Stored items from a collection
******************************

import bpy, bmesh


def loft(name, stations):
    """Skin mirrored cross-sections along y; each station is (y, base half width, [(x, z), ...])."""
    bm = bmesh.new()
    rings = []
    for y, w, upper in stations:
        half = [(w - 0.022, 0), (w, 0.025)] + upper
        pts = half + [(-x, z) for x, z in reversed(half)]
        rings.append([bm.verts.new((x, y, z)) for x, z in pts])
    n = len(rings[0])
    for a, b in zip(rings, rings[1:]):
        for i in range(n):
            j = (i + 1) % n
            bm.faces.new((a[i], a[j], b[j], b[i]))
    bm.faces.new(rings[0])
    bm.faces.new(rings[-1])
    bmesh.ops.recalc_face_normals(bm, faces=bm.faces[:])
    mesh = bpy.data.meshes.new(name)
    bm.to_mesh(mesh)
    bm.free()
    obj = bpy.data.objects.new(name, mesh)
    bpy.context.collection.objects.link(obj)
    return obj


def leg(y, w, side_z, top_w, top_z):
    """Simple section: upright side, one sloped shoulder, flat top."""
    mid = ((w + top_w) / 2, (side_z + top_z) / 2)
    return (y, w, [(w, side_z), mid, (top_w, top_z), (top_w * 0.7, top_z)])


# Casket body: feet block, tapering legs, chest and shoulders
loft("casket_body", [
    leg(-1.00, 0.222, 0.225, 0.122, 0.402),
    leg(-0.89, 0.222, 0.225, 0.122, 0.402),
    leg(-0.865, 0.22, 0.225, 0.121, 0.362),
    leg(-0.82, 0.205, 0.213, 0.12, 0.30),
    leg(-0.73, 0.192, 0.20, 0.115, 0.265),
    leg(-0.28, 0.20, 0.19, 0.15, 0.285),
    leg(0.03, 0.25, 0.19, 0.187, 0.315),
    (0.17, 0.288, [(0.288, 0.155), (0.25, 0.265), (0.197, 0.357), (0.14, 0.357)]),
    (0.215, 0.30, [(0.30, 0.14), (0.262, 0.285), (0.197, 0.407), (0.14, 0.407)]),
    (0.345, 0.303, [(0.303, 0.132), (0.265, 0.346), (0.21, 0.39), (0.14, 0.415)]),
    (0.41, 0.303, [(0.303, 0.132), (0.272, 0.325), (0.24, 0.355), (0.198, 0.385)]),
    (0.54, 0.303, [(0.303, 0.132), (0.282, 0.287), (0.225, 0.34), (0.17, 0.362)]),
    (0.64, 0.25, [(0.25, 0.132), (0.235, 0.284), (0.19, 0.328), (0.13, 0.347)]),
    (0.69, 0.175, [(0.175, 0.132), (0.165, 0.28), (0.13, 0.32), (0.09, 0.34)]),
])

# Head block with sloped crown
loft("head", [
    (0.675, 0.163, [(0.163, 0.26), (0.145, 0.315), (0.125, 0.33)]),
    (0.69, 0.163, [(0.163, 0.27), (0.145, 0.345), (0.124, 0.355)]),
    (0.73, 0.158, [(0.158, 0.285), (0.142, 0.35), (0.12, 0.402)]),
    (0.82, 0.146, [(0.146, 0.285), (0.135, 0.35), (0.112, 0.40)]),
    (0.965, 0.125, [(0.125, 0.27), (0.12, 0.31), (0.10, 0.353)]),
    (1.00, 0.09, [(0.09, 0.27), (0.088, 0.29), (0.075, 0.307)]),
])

******************************

**What is required:**
Output every line above without altering anything.

**Completed exercise:**
import bpy, bmesh


def loft(name, stations):
    """Skin mirrored cross-sections along y; each station is (y, base half width, [(x, z), ...])."""
    bm = bmesh.new()
    rings = []
    for y, w, upper in stations:
        half = [(w - 0.022, 0), (w, 0.025)] + upper
        pts = half + [(-x, z) for x, z in reversed(half)]
        rings.append([bm.verts.new((x, y, z)) for x, z in pts])
    n = len(rings[0])
    for a, b in zip(rings, rings[1:]):
        for i in range(n):
            j = (i + 1) % n
            bm.faces.new((a[i], a[j], b[j], b[i]))
    bm.faces.new(rings[0])
    bm.faces.new(rings[-1])
    bmesh.ops.recalc_face_normals(bm, faces=bm.faces[:])
    mesh = bpy.data.meshes.new(name)
    bm.to_mesh(mesh)
    bm.free()
    obj = bpy.data.objects.new(name, mesh)
    bpy.context.collection.objects.link(obj)
    return obj


def leg(y, w, side_z, top_w, top_z):
    """Simple section: upright side, one sloped shoulder, flat top."""
    mid = ((w + top_w) / 2, (side_z + top_z) / 2)
    return (y, w, [(w, side_z), mid, (top_w, top_z), (top_w * 0.7, top_z)])


# Casket body: feet block, tapering legs, chest and shoulders
loft("casket_body", [
    leg(-1.00, 0.222, 0.225, 0.122, 0.402),
    leg(-0.89, 0.222, 0.225, 0.122, 0.402),
    leg(-0.865, 0.22, 0.225, 0.121, 0.362),
    leg(-0.82, 0.205, 0.213, 0.12, 0.30),
    leg(-0.73, 0.192, 0.20, 0.115, 0.265),
    leg(-0.28, 0.20, 0.19, 0.15, 0.285),
    leg(0.03, 0.25, 0.19, 0.187, 0.315),
    (0.17, 0.288, [(0.288, 0.155), (0.25, 0.265), (0.197, 0.357), (0.14, 0.357)]),
    (0.215, 0.30, [(0.30, 0.14), (0.262, 0.285), (0.197, 0.407), (0.14, 0.407)]),
    (0.345, 0.303, [(0.303, 0.132), (0.265, 0.346), (0.21, 0.39), (0.14, 0.415)]),
    (0.41, 0.303, [(0.303, 0.132), (0.272, 0.325), (0.24, 0.355), (0.198, 0.385)]),
    (0.54, 0.303, [(0.303, 0.132), (0.282, 0.287), (0.225, 0.34), (0.17, 0.362)]),
    (0.64, 0.25, [(0.25, 0.132), (0.235, 0.284), (0.19, 0.328), (0.13, 0.347)]),
    (0.69, 0.175, [(0.175, 0.132), (0.165, 0.28), (0.13, 0.32), (0.09, 0.34)]),
])

# Head block with sloped crown
loft("head", [
    (0.675, 0.163, [(0.163, 0.26), (0.145, 0.315), (0.125, 0.33)]),
    (0.69, 0.163, [(0.163, 0.27), (0.145, 0.345), (0.124, 0.355)]),
    (0.73, 0.158, [(0.158, 0.285), (0.142, 0.35), (0.12, 0.402)]),
    (0.82, 0.146, [(0.146, 0.285), (0.135, 0.35), (0.112, 0.40)]),
    (0.965, 0.125, [(0.125, 0.27), (0.12, 0.31), (0.10, 0.353)]),
    (1.00, 0.09, [(0.09, 0.27), (0.088, 0.29), (0.075, 0.307)]),
])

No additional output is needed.